Zara’s beloved stepfather dies in front of her and so she is despatched by her mother to the barren wastes of Maine in winter to stay with her paternal grandmother and find some emotional stability.
It is clear from the start that she is in an unusual environment – a shadowy figure follows her, her fellow students seem either unusually hostile or overpoweringly friendly, young boys disappear mysteriously, never to be seen again. The natural world seems determinedly hostile – ceaseless snow and searing cold are brooding presences.
Cue werewolves, weretigers, wereeagles and pixies – the latter the most dangerous of all, with their ability to mimic human voices and persuade Zara that her stepfather is still alive. But it is her own nature which ultimately betrays Zara – she discovers that her father was a pixie king and she is now sought by the current king to be his queen and allay his need to kill young men.
There are too many layers which challenge credulity – Zara’s friends, grandmother and boyfriend are all supernatural creatures in human guise and the plot relies heavily on their ability to transform. Jones creates tension well, but the narrative is often overheated and so it loses its impact as the story progresses from excess to excess.
Need is aimed squarely at a teenage market obsessed with all things supernatural and American.
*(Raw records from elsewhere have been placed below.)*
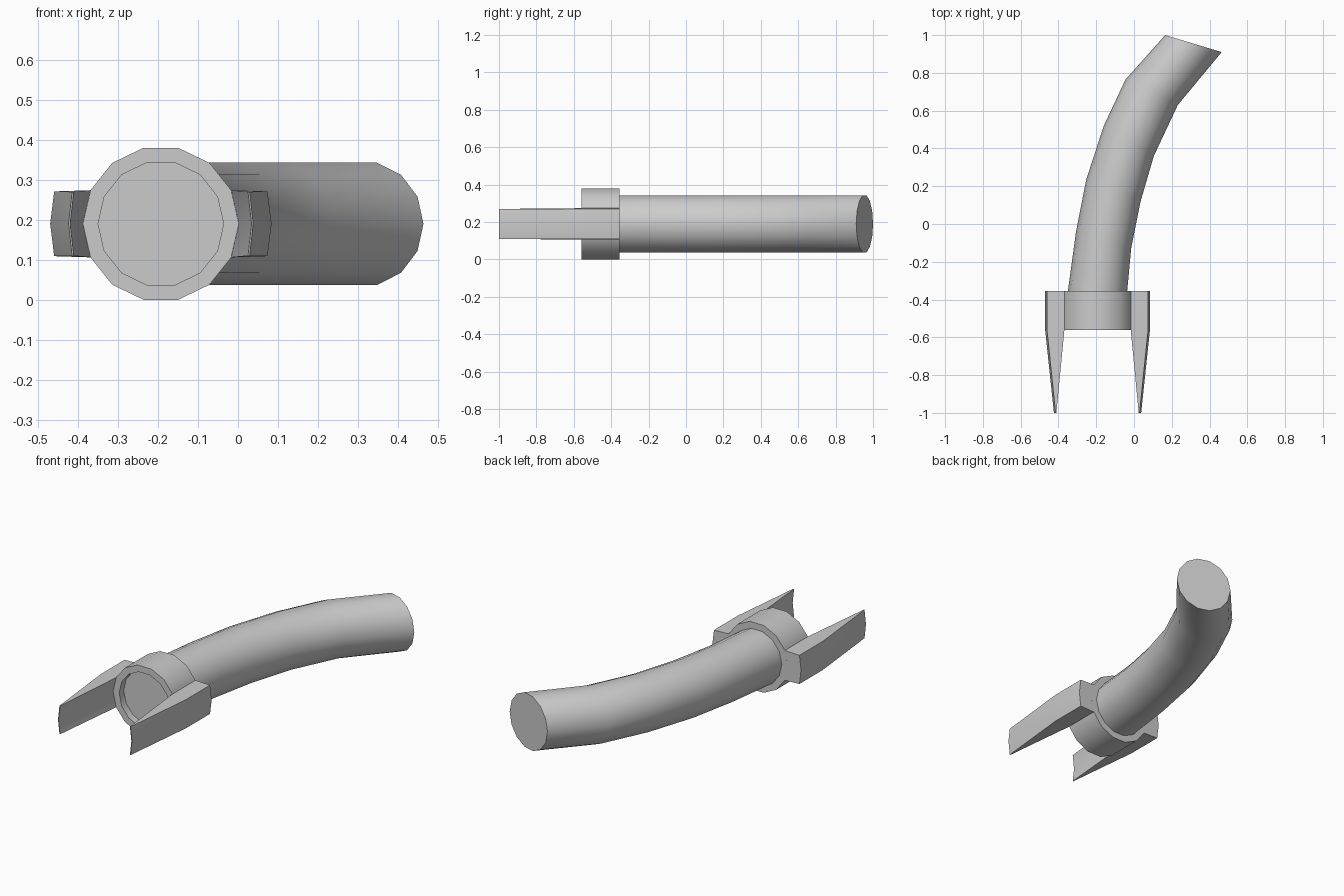
import bpy, bmesh, math

if "Cube" in bpy.data.objects:
    bpy.data.objects.remove(bpy.data.objects["Cube"])

N = 14                 # sides of the round parts
CX, CZ = -0.193, 0.19  # axis of the collar
R_OUT, R_IN = 0.195, 0.157


def ring(bm, left, right, rz):
    """Ring of vertices between two (x, y) extremes, with half-height radius rz."""
    cx, cy = (left[0] + right[0]) / 2, (left[1] + right[1]) / 2
    hx, hy = (right[0] - left[0]) / 2, (right[1] - left[1]) / 2
    out = []
    for i in range(N):
        a = 2 * math.pi * i / N
        c, s = math.cos(a), math.sin(a)
        out.append(bm.verts.new((cx + hx * c, cy + hy * c, CZ + rz * s)))
    return out


def bridge(bm, loops):
    for a, b in zip(loops, loops[1:]):
        n = len(a)
        for i in range(n):
            j = (i + 1) % n
            bm.faces.new((a[i], a[j], b[j], b[i]))


def finish(bm, name):
    bmesh.ops.recalc_face_normals(bm, faces=bm.faces)
    me = bpy.data.meshes.new(name)
    bm.to_mesh(me)
    bm.free()
    ob = bpy.data.objects.new(name, me)
    bpy.context.collection.objects.link(ob)
    bpy.ops.object.select_all(action='DESELECT')
    ob.select_set(True)
    bpy.context.view_layer.objects.active = ob
    bpy.ops.object.shade_smooth_by_angle(angle=math.radians(30))
    return ob


# Collar with a shallow recess in the front
bm = bmesh.new()
profile = [(R_IN, -0.355), (R_OUT, -0.355), (R_OUT, -0.56), (R_IN, -0.56), (R_IN, -0.52)]
loops = [ring(bm, (CX - r, y), (CX + r, y), r) for r, y in profile]
bridge(bm, loops)
bm.faces.new(loops[-1])
bm.faces.new(loops[0])
finish(bm, "collar")

# Curved handle: left and right edge points of each ring
bm = bmesh.new()
edges = [((-0.35, -0.355), (-0.036, -0.355)),
         ((-0.307, -0.04), (-0.015, -0.13)),
         ((-0.253, 0.235), (0.035, 0.12)),
         ((-0.16, 0.52), (0.105, 0.36)),
         ((-0.045, 0.765), (0.232, 0.63)),
         ((0.165, 1.0), (0.464, 0.91))]
loops = [ring(bm, l, r, R_IN) for l, r in edges]
bridge(bm, loops)
bm.faces.new(loops[0])
bm.faces.new(loops[-1])
finish(bm, "handle")


# Tapered prongs with a bowed cross-section, mirrored about the collar axis
def prong(name, side):
    bm = bmesh.new()
    # y, inner corner, inner middle, outer middle, outer corner, half heights
    stations = [(-0.355, 0.176, 0.195, 0.277, 0.267, 0.084, 0.081),
                (-0.565, 0.176, 0.195, 0.277, 0.267, 0.084, 0.081),
                (-1.0, 0.218, 0.227, 0.231, 0.222, 0.080, 0.080)]
    loops = []
    for y, ic, im, om, oc, hi, ho in stations:
        pts = [(ic, hi), (im, 0), (ic, -hi), (oc, -ho), (om, 0), (oc, ho)]
        loops.append([bm.verts.new((CX + side * x, y, CZ + z)) for x, z in pts])
    bridge(bm, loops)
    for lp in (loops[0], loops[-1]):
        bm.faces.new((lp[0], lp[1], lp[4], lp[5]))
        bm.faces.new((lp[1], lp[2], lp[3], lp[4]))
    finish(bm, name)


prong("left_prong", -1)
prong("right_prong", 1)
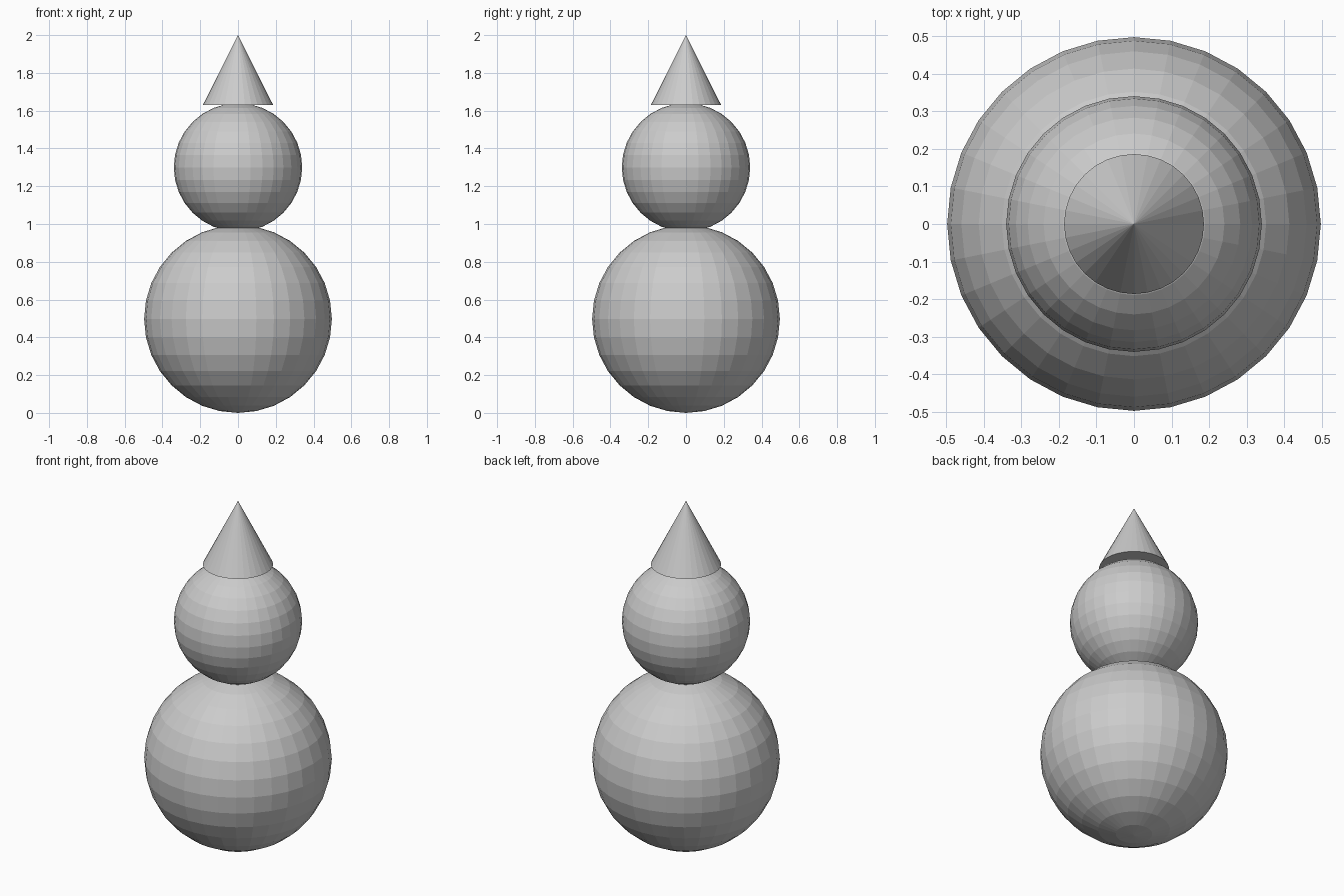
import bpy

if "Cube" in bpy.data.objects:
    bpy.data.objects.remove(bpy.data.objects["Cube"])


def ball(name, radius, z):
    bpy.ops.mesh.primitive_uv_sphere_add(segments=32, ring_count=16,
                                         radius=radius, location=(0, 0, z))
    bpy.context.object.name = name


# Two stacked faceted balls
ball("body", 0.497, 0.497)
ball("head", 0.34, 1.3)

# Pointed hat resting on the head
HAT_BASE, HAT_TOP = 1.63, 2.0
bpy.ops.mesh.primitive_cone_add(vertices=32, radius1=0.186, radius2=0,
                                depth=HAT_TOP - HAT_BASE,
                                location=(0, 0, (HAT_BASE + HAT_TOP) / 2))
bpy.context.object.name = "hat"
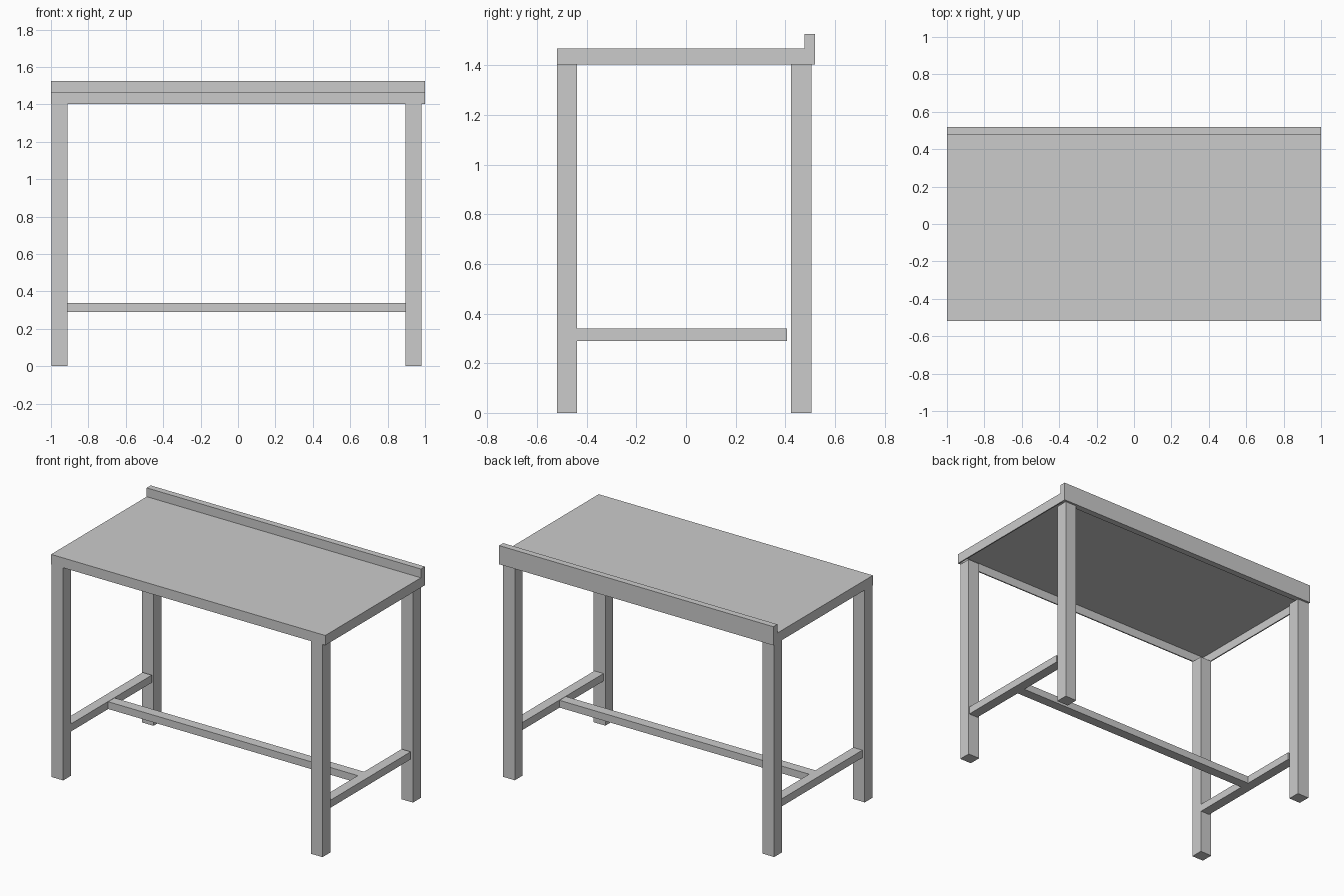
import bpy

if "Cube" in bpy.data.objects:
    bpy.data.objects.remove(bpy.data.objects["Cube"])


def box(name, x, y, z):
    """Axis-aligned box from (min, max) ranges."""
    bpy.ops.mesh.primitive_cube_add(
        size=1, location=[(a + b) / 2 for a, b in (x, y, z)])
    ob = bpy.context.object
    ob.name = name
    ob.scale = [b - a for a, b in (x, y, z)]
    bpy.ops.object.transform_apply(location=False, rotation=False, scale=True)
    return ob


Y = 0.519                 # half depth of the worktop
T = 0.008                 # sheet thickness
LOW, TOP = 1.402, 1.467   # folded rim bottom and worktop surface
LEDGE = 0.477             # front face of the rear upstand

# Thin sheet worktop with folded-down rims
box("worktop_sheet", (-1, 1), (-Y, LEDGE), (TOP - T, TOP))
box("front_rim", (-1, 1), (-Y, -Y + T), (LOW, TOP - T))
for side, x in (("left", (-1, -1 + T)), ("right", (1 - T, 1))):
    box(side + "_rim", x, (-Y + T, LEDGE), (LOW, TOP - T))

# Rear upstand
box("rear_upstand", (-1, 1), (LEDGE, Y), (LOW, 1.525))

# Square legs and side stretchers
for side, leg_x, bar_x in (("left", (-0.997, -0.912), (-0.98, -0.914)),
                           ("right", (0.895, 0.98), (0.909, 0.975))):
    box("front_leg_" + side, leg_x, (-0.519, -0.438), (0, LOW))
    box("back_leg_" + side, leg_x, (0.423, 0.505), (0, LOW))
    box("side_stretcher_" + side, bar_x, (-0.438, 0.407), (0.29, 0.34))

# Long stretcher joining the two sides
box("long_stretcher", (-0.914, 0.909), (-0.047, 0.019), (0.29, 0.338))
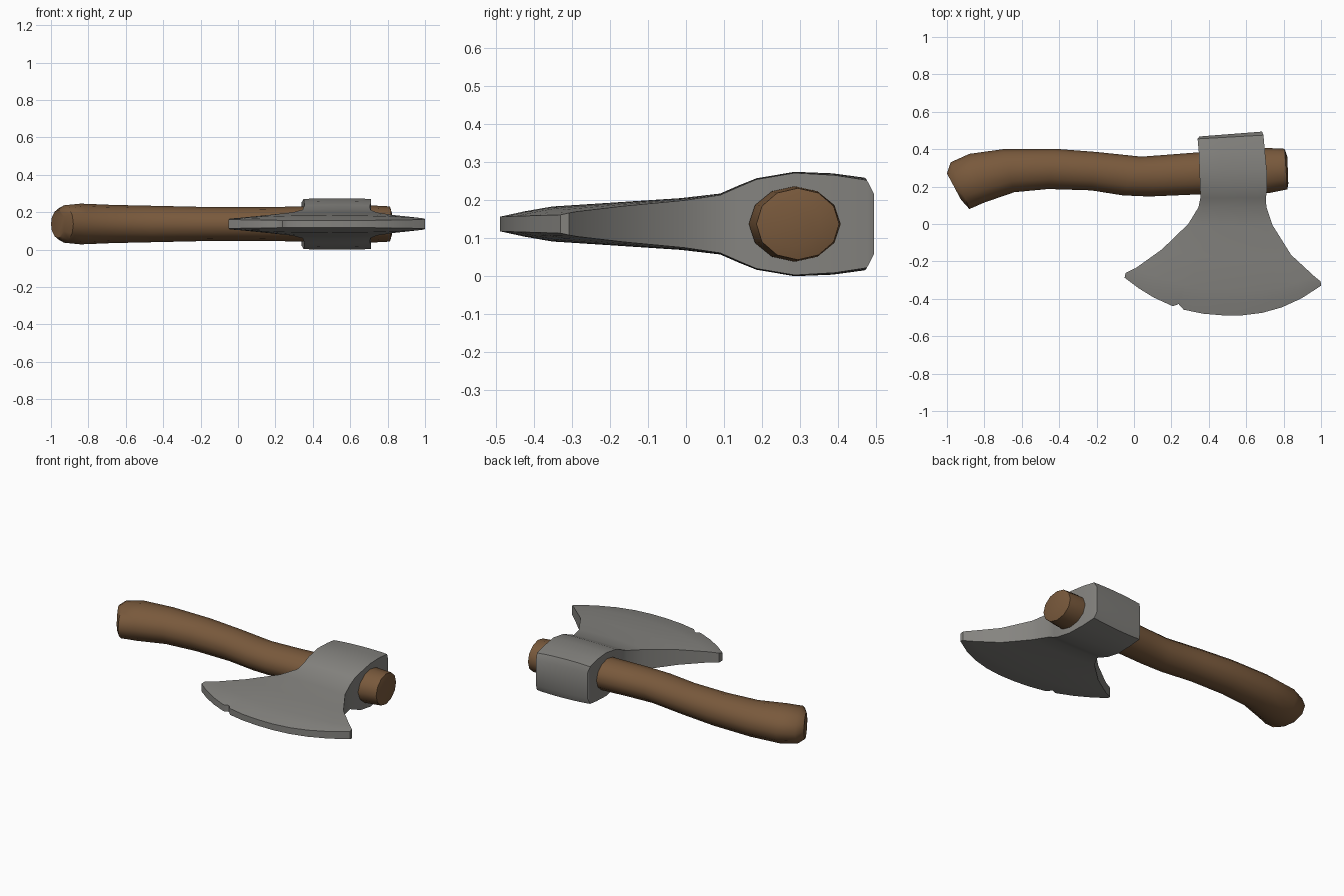
import bpy, bmesh, math

if "Cube" in bpy.data.objects:
    bpy.data.objects.remove(bpy.data.objects["Cube"])

ZC = 0.14  # mid height of the whole axe


def material(name, rgb):
    m = bpy.data.materials.new(name)
    m.diffuse_color = (*rgb, 1)
    m.use_nodes = True
    m.node_tree.nodes["Principled BSDF"].inputs["Base Color"].default_value = m.diffuse_color
    return m


def loft(name, rings, mat, angle):
    """Skin closed rings of equal length and cap both ends."""
    bm = bmesh.new()
    rows = [[bm.verts.new(p) for p in r] for r in rings]
    n = len(rows[0])
    for a, b in zip(rows, rows[1:]):
        for i in range(n):
            j = (i + 1) % n
            bm.faces.new((a[i], a[j], b[j], b[i]))
    return bm, rows


def finish(name, bm, mat, angle):
    bmesh.ops.recalc_face_normals(bm, faces=bm.faces)
    me = bpy.data.meshes.new(name)
    bm.to_mesh(me)
    bm.free()
    ob = bpy.data.objects.new(name, me)
    bpy.context.collection.objects.link(ob)
    me.materials.append(mat)
    bpy.ops.object.select_all(action='DESELECT')
    ob.select_set(True)
    bpy.context.view_layer.objects.active = ob
    bpy.ops.object.shade_smooth_by_angle(angle=math.radians(angle))
    return ob


wood = material("brown_wood", (0.19, 0.10, 0.045))
steel = material("grey_steel", (0.235, 0.23, 0.215))

# Handle: oval rings, each given by back edge, front edge and half height
stations = [
    ((-1.00, 0.27), (-0.925, 0.13), 0.075),
    ((-0.98, 0.33), (-0.88, 0.08), 0.100),
    ((-0.88, 0.375), (-0.80, 0.115), 0.109),
    ((-0.70, 0.400), (-0.64, 0.17), 0.102),
    ((-0.42, 0.402), (-0.46, 0.187), 0.097),
    ((-0.20, 0.385), (-0.23, 0.180), 0.092),
    ((0.04, 0.360), (-0.06, 0.153), 0.090),
    ((0.20, 0.372), (0.08, 0.147), 0.091),
    ((0.50, 0.395), (0.50, 0.165), 0.095),
    ((0.72, 0.406), (0.72, 0.165), 0.099),
    ((0.805, 0.402), (0.82, 0.185), 0.094),
    ((0.82, 0.36), (0.825, 0.215), 0.060),
]
rings = []
for (ax, ay), (bx, by), h in stations:
    ring = []
    for k in range(12):
        t = 2 * math.pi * k / 12
        c = (1 + math.cos(t)) / 2
        ring.append((bx + (ax - bx) * c, by + (ay - by) * c, ZC + h * math.sin(t)))
    rings.append(ring)
bm, rows = loft("handle", rings, wood, 45)
bm.faces.new(rows[0])
bm.faces.new(rows[-1])
finish("handle", bm, wood, 45)

# Axe head: cross rows from poll to cutting edge
# left x, left y, right x, right y, bow of the middle, half height mid, half height side
head_rows = [
    (0.350, 0.468, 0.685, 0.494, 0.000, 0.080, 0.078),
    (0.340, 0.455, 0.692, 0.475, 0.000, 0.122, 0.115),
    (0.347, 0.380, 0.700, 0.390, 0.000, 0.133, 0.128),
    (0.350, 0.285, 0.710, 0.285, 0.000, 0.137, 0.134),
    (0.354, 0.185, 0.712, 0.185, 0.000, 0.120, 0.117),
    (0.355, 0.140, 0.705, 0.140, 0.000, 0.102, 0.098),
    (0.345, 0.090, 0.708, 0.090, 0.000, 0.080, 0.076),
    (0.290, 0.000, 0.740, -0.005, -0.01, 0.068, 0.062),
    (0.150, -0.135, 0.840, -0.165, -0.03, 0.057, 0.047),
    (0.010, -0.235, 0.970, -0.285, -0.09, 0.046, 0.033),
    (-0.045, -0.262, 0.998, -0.307, -0.14, 0.033, 0.029),
    (-0.050, -0.287, 1.000, -0.330, -0.18, 0.019, 0.024),
]
cols = [0, 0.07, 0.15, 0.245, 0.275, 0.30, 0.4, 0.5, 0.6, 0.7, 0.8, 0.9, 1]
rings = []
for r, (lx, ly, rx, ry, bow, hm, hs) in enumerate(head_rows):
    top = []
    for t in cols:
        w = 1 - abs(2 * t - 1) ** 2.3
        y = ly + (ry - ly) * t + bow * w
        if t == 0.275 and r == len(head_rows) - 1:
            y += 0.022  # small nick in the cutting edge
        top.append((lx + (rx - lx) * t, y, hs + (hm - hs) * w))
    rings.append([(x, y, ZC + h) for x, y, h in top] +
                 [(x, y, ZC - h) for x, y, h in reversed(top)])
bm, rows = loft("axe_head", rings, steel, 40)
n = len(cols)
for row in (rows[0], rows[-1]):  # close poll and edge with strips
    for i in range(n - 1):
        bm.faces.new((row[i], row[i + 1], row[2 * n - 2 - i], row[2 * n - 1 - i]))
finish("axe_head", bm, steel, 45)

# Rest the axe on z = 0
lift = -min(v.co.z for o in bpy.data.objects for v in o.data.vertices)
for o in bpy.data.objects:
    o.location.z = lift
Its clever use of all the requisite ingredients will, I am sure, earn it a place in this genre but its literary merits are by no means as securely realised.